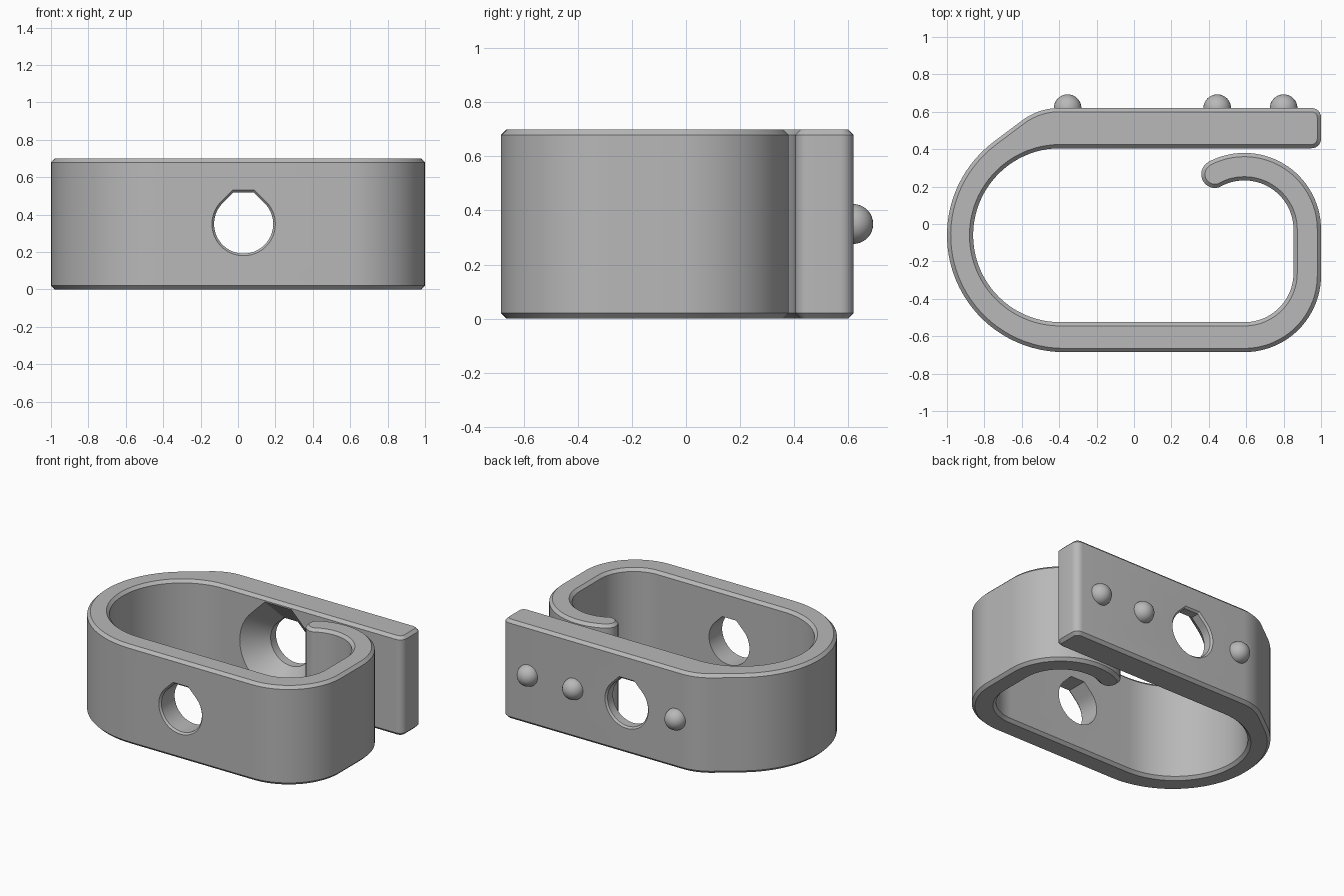
import bpy, bmesh
from math import sin, cos, radians, sqrt

if "Cube" in bpy.data.objects:
    bpy.data.objects.remove(bpy.data.objects["Cube"], do_unlink=True)

HEIGHT = 0.70
MID = HEIGHT / 2
HOLE_X = 0.03

grey = bpy.data.materials.new("plain grey")
grey.use_nodes = True
grey.diffuse_color = (0.48, 0.48, 0.48, 1)
grey.node_tree.nodes["Principled BSDF"].inputs["Base Color"].default_value = grey.diffuse_color


def make_object(name, bm):
    bmesh.ops.recalc_face_normals(bm, faces=bm.faces)
    mesh = bpy.data.meshes.new(name)
    bm.to_mesh(mesh)
    bm.free()
    mesh.materials.append(grey)
    obj = bpy.data.objects.new(name, mesh)
    bpy.context.collection.objects.link(obj)
    return obj


def activate(obj):
    bpy.ops.object.select_all(action='DESELECT')
    obj.select_set(True)
    bpy.context.view_layer.objects.active = obj


def arc(cx, cy, r, start, end, step=4):
    n = max(4, round(abs(end - start) / step))
    angles = [radians(start + (end - start) * i / n) for i in range(n + 1)]
    return [(cx + r * cos(a), cy + r * sin(a)) for a in angles]


# Clip outline: outside from the arm end round to the hook tip, then back inside
outline = (
    arc(0.95, 0.57, 0.05, 0, 90, 15)
    + arc(-0.40, 0.29, 0.33, 90, 127)
    + arc(-0.375, -0.06, 0.625, 127, 270)
    + arc(0.59, -0.275, 0.41, 270, 360)
    + arc(0.59, -0.03, 0.41, 0, 118)
    + arc(0.433, 0.266, 0.0735, 118, 298, 12)[1:-1]
    + arc(0.59, -0.03, 0.263, 118, 0)
    + arc(0.59, -0.262, 0.263, 0, -90)
    + arc(-0.395, -0.06, 0.465, 270, 90)
    + arc(0.95, 0.455, 0.05, -90, 0, 15)
)

bm = bmesh.new()
base = bm.faces.new([bm.verts.new((x, y, 0)) for x, y in outline])
top = bmesh.ops.extrude_face_region(bm, geom=[base], use_keep_orig=True)
bmesh.ops.translate(bm, verts=[v for v in top["geom"] if isinstance(v, bmesh.types.BMVert)],
                    vec=(0, 0, HEIGHT))
clip = make_object("clip_body", bm)
chamfer = clip.modifiers.new("chamfer", 'BEVEL')
chamfer.width = 0.02
chamfer.segments = 1
chamfer.limit_method = 'ANGLE'
chamfer.angle_limit = radians(40)


# Flat-topped teardrop hole, lofted along y through (y, radius) stations
def teardrop_cutter(name, stations):
    flat = 1.07
    shape = arc(0, 0, 1, 45, -225, 5)
    shape += [(flat - sqrt(2), flat), (sqrt(2) - flat, flat)]
    bm = bmesh.new()
    rings = [[bm.verts.new((HOLE_X + r * x, y, MID + r * z)) for x, z in shape]
             for y, r in stations]
    for a, b in zip(rings, rings[1:]):
        for i in range(len(shape)):
            bm.faces.new((a[i - 1], a[i], b[i], b[i - 1]))
    bm.faces.new(rings[0])
    bm.faces.new(rings[-1])
    cutter = make_object(name, bm)
    cutter.hide_render = True
    return cutter


cutters = [
    teardrop_cutter("front_hole_cutter",
                    [(-0.70, 0.183), (-0.672, 0.158), (-0.45, 0.158)]),
    teardrop_cutter("back_hole_cutter",
                    [(0.39, 0.315), (0.547, 0.158), (0.607, 0.158), (0.635, 0.183)]),
]
for cutter in cutters:
    cut = clip.modifiers.new(cutter.name, 'BOOLEAN')
    cut.operation = 'DIFFERENCE'
    cut.solver = 'EXACT'
    cut.object = cutter

activate(clip)
for name in [m.name for m in clip.modifiers]:
    bpy.ops.object.modifier_apply(modifier=name)
for cutter in cutters:
    bpy.data.objects.remove(cutter, do_unlink=True)
bpy.ops.object.shade_smooth_by_angle(angle=radians(25))

# Round bumps on the back of the arm
for name, x in (("right_bump", -0.355), ("middle_bump", 0.445), ("left_bump", 0.80)):
    bm = bmesh.new()
    bmesh.ops.create_uvsphere(bm, u_segments=32, v_segments=16, radius=0.074)
    hidden = [f for f in bm.faces if f.calc_center_median().y < 0]
    bmesh.ops.delete(bm, geom=hidden, context='FACES')
    bump = make_object(name, bm)
    bump.location = (x, 0.619, MID)
    activate(bump)
    bpy.ops.object.shade_smooth_by_angle(angle=radians(30))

━━━━━━━━

Without including any picture, reproduce all of the material exactly.

Result of this exercise
import bpy, bmesh
from math import sin, cos, radians, sqrt

if "Cube" in bpy.data.objects:
    bpy.data.objects.remove(bpy.data.objects["Cube"], do_unlink=True)

HEIGHT = 0.70
MID = HEIGHT / 2
HOLE_X = 0.03

grey = bpy.data.materials.new("plain grey")
grey.use_nodes = True
grey.diffuse_color = (0.48, 0.48, 0.48, 1)
grey.node_tree.nodes["Principled BSDF"].inputs["Base Color"].default_value = grey.diffuse_color


def make_object(name, bm):
    bmesh.ops.recalc_face_normals(bm, faces=bm.faces)
    mesh = bpy.data.meshes.new(name)
    bm.to_mesh(mesh)
    bm.free()
    mesh.materials.append(grey)
    obj = bpy.data.objects.new(name, mesh)
    bpy.context.collection.objects.link(obj)
    return obj


def activate(obj):
    bpy.ops.object.select_all(action='DESELECT')
    obj.select_set(True)
    bpy.context.view_layer.objects.active = obj


def arc(cx, cy, r, start, end, step=4):
    n = max(4, round(abs(end - start) / step))
    angles = [radians(start + (end - start) * i / n) for i in range(n + 1)]
    return [(cx + r * cos(a), cy + r * sin(a)) for a in angles]


# Clip outline: outside from the arm end round to the hook tip, then back inside
outline = (
    arc(0.95, 0.57, 0.05, 0, 90, 15)
    + arc(-0.40, 0.29, 0.33, 90, 127)
    + arc(-0.375, -0.06, 0.625, 127, 270)
    + arc(0.59, -0.275, 0.41, 270, 360)
    + arc(0.59, -0.03, 0.41, 0, 118)
    + arc(0.433, 0.266, 0.0735, 118, 298, 12)[1:-1]
    + arc(0.59, -0.03, 0.263, 118, 0)
    + arc(0.59, -0.262, 0.263, 0, -90)
    + arc(-0.395, -0.06, 0.465, 270, 90)
    + arc(0.95, 0.455, 0.05, -90, 0, 15)
)

bm = bmesh.new()
base = bm.faces.new([bm.verts.new((x, y, 0)) for x, y in outline])
top = bmesh.ops.extrude_face_region(bm, geom=[base], use_keep_orig=True)
bmesh.ops.translate(bm, verts=[v for v in top["geom"] if isinstance(v, bmesh.types.BMVert)],
                    vec=(0, 0, HEIGHT))
clip = make_object("clip_body", bm)
chamfer = clip.modifiers.new("chamfer", 'BEVEL')
chamfer.width = 0.02
chamfer.segments = 1
chamfer.limit_method = 'ANGLE'
chamfer.angle_limit = radians(40)


# Flat-topped teardrop hole, lofted along y through (y, radius) stations
def teardrop_cutter(name, stations):
    flat = 1.07
    shape = arc(0, 0, 1, 45, -225, 5)
    shape += [(flat - sqrt(2), flat), (sqrt(2) - flat, flat)]
    bm = bmesh.new()
    rings = [[bm.verts.new((HOLE_X + r * x, y, MID + r * z)) for x, z in shape]
             for y, r in stations]
    for a, b in zip(rings, rings[1:]):
        for i in range(len(shape)):
            bm.faces.new((a[i - 1], a[i], b[i], b[i - 1]))
    bm.faces.new(rings[0])
    bm.faces.new(rings[-1])
    cutter = make_object(name, bm)
    cutter.hide_render = True
    return cutter


cutters = [
    teardrop_cutter("front_hole_cutter",
                    [(-0.70, 0.183), (-0.672, 0.158), (-0.45, 0.158)]),
    teardrop_cutter("back_hole_cutter",
                    [(0.39, 0.315), (0.547, 0.158), (0.607, 0.158), (0.635, 0.183)]),
]
for cutter in cutters:
    cut = clip.modifiers.new(cutter.name, 'BOOLEAN')
    cut.operation = 'DIFFERENCE'
    cut.solver = 'EXACT'
    cut.object = cutter

activate(clip)
for name in [m.name for m in clip.modifiers]:
    bpy.ops.object.modifier_apply(modifier=name)
for cutter in cutters:
    bpy.data.objects.remove(cutter, do_unlink=True)
bpy.ops.object.shade_smooth_by_angle(angle=radians(25))

# Round bumps on the back of the arm
for name, x in (("right_bump", -0.355), ("middle_bump", 0.445), ("left_bump", 0.80)):
    bm = bmesh.new()
    bmesh.ops.create_uvsphere(bm, u_segments=32, v_segments=16, radius=0.074)
    hidden = [f for f in bm.faces if f.calc_center_median().y < 0]
    bmesh.ops.delete(bm, geom=hidden, context='FACES')
    bump = make_object(name, bm)
    bump.location = (x, 0.619, MID)
    activate(bump)
    bpy.ops.object.shade_smooth_by_angle(angle=radians(30))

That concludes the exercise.